Archives of Sexuality and Gender: LGBTQ History and Culture Since 1940: Primary source content on social, political, and legal issues impacting LGBTQ communities. Includes but is not limited to Canadian Content. Visit this guide for more LGBTQ resources.
Canadiana Online: Includes early government documents/legislation, religious tracts and special interest group publications of various kinds. Best for topics up to the early 20th century.
Crime, Punishment and Popular Culture, 1790-1920: Manuscripts, books, broadsheets, and periodicals; includes some but not all Canadian content. Newspapers are likely to be most helpful for this course.
Historical newspapers: Newspapers are an accessible form of primary source for those new to this type of research. MRU provides access to numerous papers, including some dating back to the mid-19th century (Toronto Star, Globe and Mail).
Historical Debates of the Parliament of Canada (Hansard): Includes all verbatim accounts of all debates of the Canadian Senate and the House of Commons from the first session in 1867 to 1994 (House of Commons) and 1996 (Senate).

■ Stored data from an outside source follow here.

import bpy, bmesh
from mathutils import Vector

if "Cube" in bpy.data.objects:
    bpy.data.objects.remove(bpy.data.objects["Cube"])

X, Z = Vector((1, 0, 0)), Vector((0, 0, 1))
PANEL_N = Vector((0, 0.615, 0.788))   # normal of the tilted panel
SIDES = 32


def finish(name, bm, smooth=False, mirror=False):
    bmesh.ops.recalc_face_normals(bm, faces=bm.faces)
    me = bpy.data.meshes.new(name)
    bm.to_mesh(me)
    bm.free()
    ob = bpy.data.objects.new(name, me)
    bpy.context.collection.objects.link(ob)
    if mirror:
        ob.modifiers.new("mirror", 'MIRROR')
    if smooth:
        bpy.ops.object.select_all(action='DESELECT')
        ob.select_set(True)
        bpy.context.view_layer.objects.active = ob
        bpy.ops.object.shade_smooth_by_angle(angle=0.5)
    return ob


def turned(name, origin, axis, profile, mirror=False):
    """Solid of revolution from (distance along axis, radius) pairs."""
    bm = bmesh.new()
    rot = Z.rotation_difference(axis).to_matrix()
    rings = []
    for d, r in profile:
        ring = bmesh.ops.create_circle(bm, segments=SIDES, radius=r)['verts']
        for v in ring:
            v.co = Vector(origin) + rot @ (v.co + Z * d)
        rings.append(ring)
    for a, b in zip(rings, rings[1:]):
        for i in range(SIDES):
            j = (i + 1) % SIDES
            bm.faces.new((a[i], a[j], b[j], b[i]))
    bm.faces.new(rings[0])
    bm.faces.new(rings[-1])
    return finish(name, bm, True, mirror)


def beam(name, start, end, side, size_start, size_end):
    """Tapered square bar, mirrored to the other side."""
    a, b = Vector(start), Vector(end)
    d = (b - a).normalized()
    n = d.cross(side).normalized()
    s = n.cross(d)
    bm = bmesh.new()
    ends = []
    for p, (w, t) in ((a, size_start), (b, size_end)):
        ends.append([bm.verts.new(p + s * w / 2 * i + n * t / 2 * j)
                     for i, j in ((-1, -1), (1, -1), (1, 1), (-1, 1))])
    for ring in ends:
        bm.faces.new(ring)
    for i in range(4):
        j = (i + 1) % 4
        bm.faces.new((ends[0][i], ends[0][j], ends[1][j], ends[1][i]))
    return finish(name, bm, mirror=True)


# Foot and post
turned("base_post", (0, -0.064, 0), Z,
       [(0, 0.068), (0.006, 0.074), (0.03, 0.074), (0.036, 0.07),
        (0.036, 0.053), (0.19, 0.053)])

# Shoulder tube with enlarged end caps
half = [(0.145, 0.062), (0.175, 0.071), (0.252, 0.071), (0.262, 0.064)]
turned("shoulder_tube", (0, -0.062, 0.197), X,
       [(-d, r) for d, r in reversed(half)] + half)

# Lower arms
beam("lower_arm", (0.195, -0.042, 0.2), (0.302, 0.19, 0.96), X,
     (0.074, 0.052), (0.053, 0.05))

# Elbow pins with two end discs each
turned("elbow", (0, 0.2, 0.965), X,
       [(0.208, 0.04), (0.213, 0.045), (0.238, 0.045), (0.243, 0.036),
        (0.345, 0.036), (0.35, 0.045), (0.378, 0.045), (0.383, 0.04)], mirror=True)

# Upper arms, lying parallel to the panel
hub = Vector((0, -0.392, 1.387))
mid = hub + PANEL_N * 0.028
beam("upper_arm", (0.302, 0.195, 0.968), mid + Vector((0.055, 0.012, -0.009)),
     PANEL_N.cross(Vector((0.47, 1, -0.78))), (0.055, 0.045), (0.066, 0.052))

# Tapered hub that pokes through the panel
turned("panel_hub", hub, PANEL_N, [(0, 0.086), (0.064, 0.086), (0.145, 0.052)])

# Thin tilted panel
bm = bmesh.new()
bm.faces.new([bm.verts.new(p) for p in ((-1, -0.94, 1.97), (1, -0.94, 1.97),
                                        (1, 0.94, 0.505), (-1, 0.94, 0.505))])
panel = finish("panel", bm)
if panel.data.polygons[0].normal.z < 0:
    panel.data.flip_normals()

Peel's Prairie Provinces: Documents the settlement and development of the Canadian West, with a focus on Alberta, and dating back to the earliest days of exploration in the region. A good source of political and special interest related tracts and pamphlets (e.g. social reform and temperance organizations).
The next step in a your analysis is to find more detailed scholarly information that will help you better understand the context of your document, e.g., a book or article about the era/event/author or, if you are lucky, the primary text itself.
Use the LibrarySearch discovery tool on the library homepage to find scholarly books and articles on your author/era/issue/region Start with simple searches:
Still looking for information?